"I watch it three times a day when it's on," he says - even if Le Tour de France's schedule, in July, is also prime time for a beach-town bike shop.
Le Tour de Downbeach just happens to have a similar name to that other event, and strikingly similar lettering on all its T-shirts and other printed material. But to prove there's no connection, everyone who enters Le Tour de Downbeach is handed a yellow shirt, while a shirt that color is infinitely more difficult to earn in Le Tour de France: There, only the leader of the race gets the ceremonial yellow jersey.
But on this side of the Atlantic Ocean, those yellow shirts have been a popular feature of the event.
"I have people who tell me they sign up to do the ride just because of the sea of yellow you see," Wiesen says. "It looks massive when it starts."
Still, Le Tour de France, at more than 2,100 miles over three grueling weeks, many of them in the mountains, is just a bit more challenging than Le Tour de Downbeach. Sunday's ride is 14 miles - for the longest course, there's also an 8-mile version for the less-fit. Most of those miles are on the Boardwalk, and all are on flat ground.
"This is a ride for somebody who always wanted to do a race," Wiesen says, with a wide smile, "but really wasn't capable of doing one."
And even if it isn't a grueling test, Le Tour de Downbeach does make some money for local good causes. Wiesen, who is also president of the Ventnor Merchants Association, says in his town, the proceeds go to the town's recreation department to support kids' sports.
In Margate, Anna Maria Blescia of the Margate Business Association, another organizer, says any profits generated there by the ride go mainly to the MBA's scholarship fund for kids from the town, and to local nonprofit groups.
"It's a great family social event - a win-win for everybody," said Blescia, who adds without the support of Tomatoe's, the Margate restaurant that hosts the cookout/after-party, "This wouldn't happen."
But the Tours have happened for five years, and Blescia and Wiesen both expect the tradition to keep growing - possibly in the future by crossing a couple of bridges into Ocean City.
If it does, they may need another new name for a popular old time for locals to take a long bike ride - and to end another summer with a bit of fun.
Contact Martin DeAngelis:
Le Tour de Downbeach
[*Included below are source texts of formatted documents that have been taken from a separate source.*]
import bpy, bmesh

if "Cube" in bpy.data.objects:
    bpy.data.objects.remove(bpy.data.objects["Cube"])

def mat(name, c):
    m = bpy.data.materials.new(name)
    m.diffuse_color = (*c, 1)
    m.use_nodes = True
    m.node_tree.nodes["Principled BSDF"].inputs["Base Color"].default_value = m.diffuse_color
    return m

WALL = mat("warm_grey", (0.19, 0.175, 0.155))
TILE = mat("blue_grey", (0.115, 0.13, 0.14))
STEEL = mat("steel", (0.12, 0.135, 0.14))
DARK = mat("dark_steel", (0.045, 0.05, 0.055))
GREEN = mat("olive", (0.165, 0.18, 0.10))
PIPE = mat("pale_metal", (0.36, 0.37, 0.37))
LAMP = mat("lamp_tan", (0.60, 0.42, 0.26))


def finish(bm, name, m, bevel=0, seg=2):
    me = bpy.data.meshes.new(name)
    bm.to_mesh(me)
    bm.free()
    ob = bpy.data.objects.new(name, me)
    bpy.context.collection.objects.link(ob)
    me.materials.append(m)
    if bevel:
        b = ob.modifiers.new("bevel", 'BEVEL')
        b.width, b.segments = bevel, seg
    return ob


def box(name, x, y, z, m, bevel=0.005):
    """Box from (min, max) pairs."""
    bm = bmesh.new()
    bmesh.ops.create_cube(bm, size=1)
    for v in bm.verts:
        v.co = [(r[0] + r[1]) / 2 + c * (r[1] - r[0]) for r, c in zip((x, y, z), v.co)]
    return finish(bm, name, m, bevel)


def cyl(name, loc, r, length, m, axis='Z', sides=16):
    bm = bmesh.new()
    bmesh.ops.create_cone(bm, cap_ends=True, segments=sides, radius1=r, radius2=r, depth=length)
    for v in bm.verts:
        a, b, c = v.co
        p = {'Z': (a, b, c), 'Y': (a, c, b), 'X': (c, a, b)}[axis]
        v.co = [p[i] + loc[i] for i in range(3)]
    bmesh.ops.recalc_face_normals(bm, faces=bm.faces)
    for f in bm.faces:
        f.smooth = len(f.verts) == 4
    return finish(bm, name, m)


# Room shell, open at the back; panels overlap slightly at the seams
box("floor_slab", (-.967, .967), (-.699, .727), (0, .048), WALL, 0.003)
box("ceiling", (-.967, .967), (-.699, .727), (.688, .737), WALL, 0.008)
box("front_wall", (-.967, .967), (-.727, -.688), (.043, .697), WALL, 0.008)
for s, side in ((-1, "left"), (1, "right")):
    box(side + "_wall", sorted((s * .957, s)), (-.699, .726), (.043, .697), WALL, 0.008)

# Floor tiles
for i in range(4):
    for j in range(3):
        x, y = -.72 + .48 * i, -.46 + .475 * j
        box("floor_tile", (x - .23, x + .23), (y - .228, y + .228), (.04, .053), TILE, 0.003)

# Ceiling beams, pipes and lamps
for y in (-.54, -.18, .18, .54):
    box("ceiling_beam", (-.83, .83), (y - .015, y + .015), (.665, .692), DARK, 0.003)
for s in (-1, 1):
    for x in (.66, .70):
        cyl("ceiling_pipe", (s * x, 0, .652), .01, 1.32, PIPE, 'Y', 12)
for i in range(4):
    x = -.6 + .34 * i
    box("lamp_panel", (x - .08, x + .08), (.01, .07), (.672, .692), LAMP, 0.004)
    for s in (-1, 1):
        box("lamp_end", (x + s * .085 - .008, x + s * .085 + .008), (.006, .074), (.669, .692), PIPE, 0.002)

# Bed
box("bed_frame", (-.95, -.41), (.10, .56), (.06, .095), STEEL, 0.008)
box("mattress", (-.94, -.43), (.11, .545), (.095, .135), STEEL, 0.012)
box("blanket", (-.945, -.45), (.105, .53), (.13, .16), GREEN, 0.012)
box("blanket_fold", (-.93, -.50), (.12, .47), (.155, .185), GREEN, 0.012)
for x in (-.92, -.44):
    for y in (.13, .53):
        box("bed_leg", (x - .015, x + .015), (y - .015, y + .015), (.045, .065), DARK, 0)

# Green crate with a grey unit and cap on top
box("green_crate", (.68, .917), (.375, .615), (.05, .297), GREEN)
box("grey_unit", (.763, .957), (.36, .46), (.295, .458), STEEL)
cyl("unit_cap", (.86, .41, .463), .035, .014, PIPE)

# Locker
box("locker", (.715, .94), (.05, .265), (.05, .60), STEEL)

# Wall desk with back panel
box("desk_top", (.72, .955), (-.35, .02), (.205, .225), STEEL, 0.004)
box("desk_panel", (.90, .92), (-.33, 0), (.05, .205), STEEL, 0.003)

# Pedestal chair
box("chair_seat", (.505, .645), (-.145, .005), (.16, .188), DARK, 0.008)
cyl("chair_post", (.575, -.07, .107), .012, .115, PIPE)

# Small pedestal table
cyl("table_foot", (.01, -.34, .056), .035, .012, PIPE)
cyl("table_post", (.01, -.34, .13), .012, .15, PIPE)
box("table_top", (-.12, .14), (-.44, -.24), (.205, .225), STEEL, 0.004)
Starts 10 a.m. Sunday on the Ventnor Boardwalk at Newport Avenue. Pre-registration is open today at AAAA Bike Shop, 5300 Ventnor Ave., Ventnor, or Margate Bike Shop, 12 S. Essex Ave., Margate. Call 609-487-0808 for AAAA or 609-822-9415 for Margate. Price today is $20 per person, or $15 per person for families of four or more. Sunday registration opens 9:30 a.m. at the starting line; price is $25 per person or $18 apiece for families. The price includes T-shirt, breakfast and a barbecue starting noon at Tomatoe's, 9300 Amherst Ave., Margate. For registration forms or details, see AAAABikeShop.com or MarvelousMargate.com